Queer City is a non-fictional book by Peter Ackroyd and is an insight into the queer history of London. The author splits and divides the history into specific parts of queer London up to the modern day, and starts with the language. During the course of the book, Ackroyd explores the origin of words like “gay” and “lesbian,” the author goes on an exploration of words associated with homosexuality.
I was excited to read this publication, especially since I enjoyed my history GCSE – plus I wanted to find out more about queer history, because unfortunately I wasn’t taught about any LGBTQ+ history during my education. So I was excited to delve deep into an aspect of history that I didn’t have any knowledge and experience with. Though what I like about Ackroyds book is that is an educational book, but it doesn’t focus to much on the academic side (unlike Queer: A Graphic History) – it is also quite short (it has 232 pages + bibliography and index) – I also liked this because then I would feel as though it would go on and on, so I liked the fact that it was quite slim. It also made the book more readable, which is another added bonus.
In addition, I also love Ackroyds final statement in the book, ‘“This book is a celebration, as well as a history, of the continual and various human world maintained in its diversity despite persecution, condemnation and affliction. It represents the ultimate triumph of London.’ These words at the back of the book is inspiring, and makes me proud of an aspect of queer history – plus its nice to learn about a part of history that isn’t Stonewall or the AIDS crisis (though the book does briefly touch on these two events later in the book).
Furthermore, I also like the chronological order of the book – . Obviously the nature of using existing evidence means that Ackroyd’s research will tend to be on incidents which moved over into public knowledge and these will most likely be court cases when something has gone wrong. There’s the odd surprising fact, however. He states that in terms of population, there were probably as many “gay bars” in 17th Century as in 21st Century London. It also just makes sense that you would go in chronological order for a majority of the book (though the evidence may vary).
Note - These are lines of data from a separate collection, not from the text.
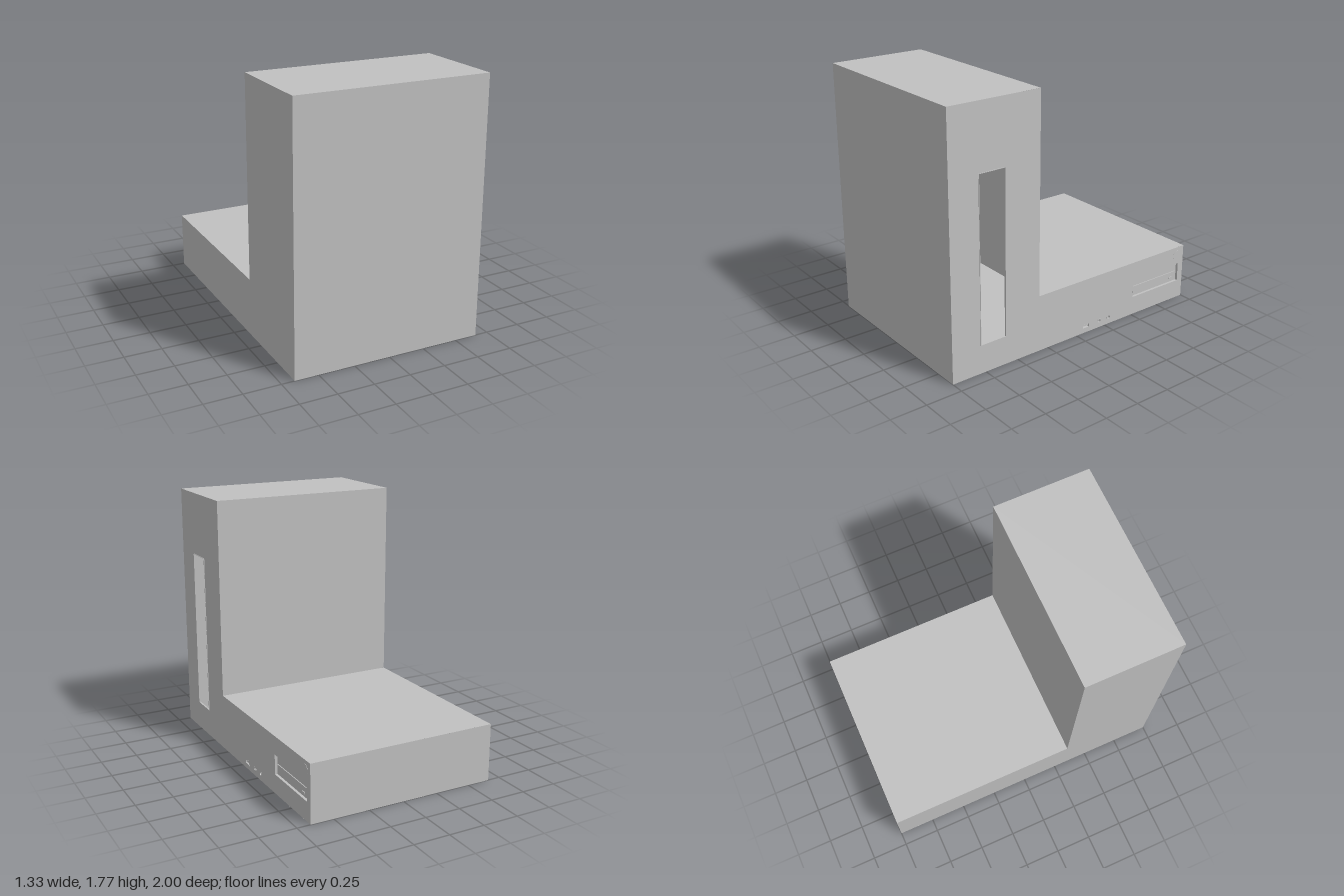
import * as THREE from 'three';

const L = -0.662, R = 0.659;          // side planes of the shell
const TOP = 1.765, STEP_Y = 0.395, STEP_Z = 0.325;

export function createModel() {
  const group = new THREE.Group();
  group.name = 'steppedCase';
  const grey = new THREE.MeshStandardMaterial({ color: 0xc0c0c0, side: THREE.DoubleSide });
  grey.name = 'case grey';

  const add = (name, geometry, x = 0, y = 0, z = 0) => {
    const mesh = new THREE.Mesh(geometry, grey);
    mesh.name = name;
    mesh.position.set(x, y, z);
    group.add(mesh);
    return mesh;
  };

  // Outlines are drawn as (z, y) and turned to lie in the side plane
  const outline = (points) => new THREE.Shape(points.map(([z, y]) => new THREE.Vector2(z, y)));
  const rect = (z0, z1, y0, y1) => [[z0, y0], [z1, y0], [z1, y1], [z0, y1]];
  const circle = (z, y, r, n = 24) => Array.from({ length: n }, (_, i) => {
    const a = i / n * Math.PI * 2;
    return [z + r * Math.cos(a), y + r * Math.sin(a)];
  });
  const sidePanel = (points, holes = []) => {
    const shape = outline(points);
    shape.holes = holes.map(outline);
    return new THREE.ShapeGeometry(shape).rotateY(-Math.PI / 2);
  };
  const sideSolid = (points, depth, holes = []) => {
    const shape = outline(points);
    shape.holes = holes.map(outline);
    return new THREE.ExtrudeGeometry(shape, { depth, bevelEnabled: false }).rotateY(-Math.PI / 2);
  };

  // Hollow L-shaped shell with openings in its left side
  const profile = [[-1, 0], [1, 0], [1, TOP], [STEP_Z, TOP], [STEP_Z, STEP_Y], [-1, STEP_Y]];
  const slot = rect(0.595, 0.785, 0.2, 1.325);
  const drive = rect(-0.955, -0.51, 0.13, 0.27);
  const usb = rect(-0.115, -0.052, 0.03, 0.064);
  const jacks = [-0.203, -0.291].map((z) => circle(z, 0.047, 0.019));
  add('plainSide', sidePanel(profile), L);
  add('detailedSide', sidePanel(profile, [slot, drive, usb, ...jacks]), R);
  const wallNames = ['bottom', 'frontWall', 'towerTop', 'towerBack', 'baseTop', 'baseBack'];
  profile.forEach(([z0, y0], i) => {
    const [z1, y1] = profile[(i + 1) % profile.length];
    const wall = new THREE.PlaneGeometry(R - L, Math.hypot(z1 - z0, y1 - y0));
    // Face outwards: the profile runs anticlockwise in (z, y)
    wall.lookAt(new THREE.Vector3(0, z0 - z1, y1 - y0));
    add(wallNames[i], wall, (L + R) / 2, (y0 + y1) / 2, (z0 + z1) / 2);
  });

  // Thin raised rim around the open slot
  add('slotRim', sideSolid(rect(0.592, 0.788, 0.197, 1.328), 0.012, [slot]), R + 0.004);

  // Recessed disc drive: frame, tray front and eject button
  add('driveFrame', sideSolid(drive, 0.02, [rect(-0.953, -0.512, 0.132, 0.268)]), R);
  add('driveFace', sidePanel(drive), R - 0.018);
  add('driveTray', sideSolid(rect(-0.94, -0.525, 0.145, 0.205), 0.006), R - 0.012);
  add('ejectButton', sideSolid(rect(-0.91, -0.875, 0.159, 0.171), 0.008), R - 0.006);

  // Power button
  add('powerButton', sideSolid(circle(-0.935, 0.335, 0.033, 32), 0.004), R + 0.002);

  // Port sockets: rim, recessed floor and inner contact
  add('usbRim', sideSolid(usb, 0.02, [rect(-0.109, -0.058, 0.036, 0.058)]), R + 0.001);
  add('usbFloor', sidePanel(usb), R - 0.018);
  add('usbTongue', sideSolid(rect(-0.104, -0.063, 0.047, 0.054), 0.014), R - 0.004);
  [-0.203, -0.291].forEach((z) => {
    add('jackRim', sideSolid(circle(z, 0.047, 0.019), 0.02, [circle(z, 0.047, 0.011)]), R + 0.001);
    add('jackFloor', sidePanel(circle(z, 0.047, 0.019)), R - 0.018);
  });
  return group;
}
Though I do understand why people would understand why people wouldn’t be thrilled by the title, especially since the word ‘queer’ has been used in a derogatory way in the past, but it has been reclaimed by some. Ackroyd also defends the use of the term queer as the word now commonly used by academics and “Queer Studies” appears in academia. I personally don’t mind the title, as well as the word ‘queer‘ because it is a part of our history – so I think it’s important to reclaim it. Again, I can understand why some may have a gripe with the term.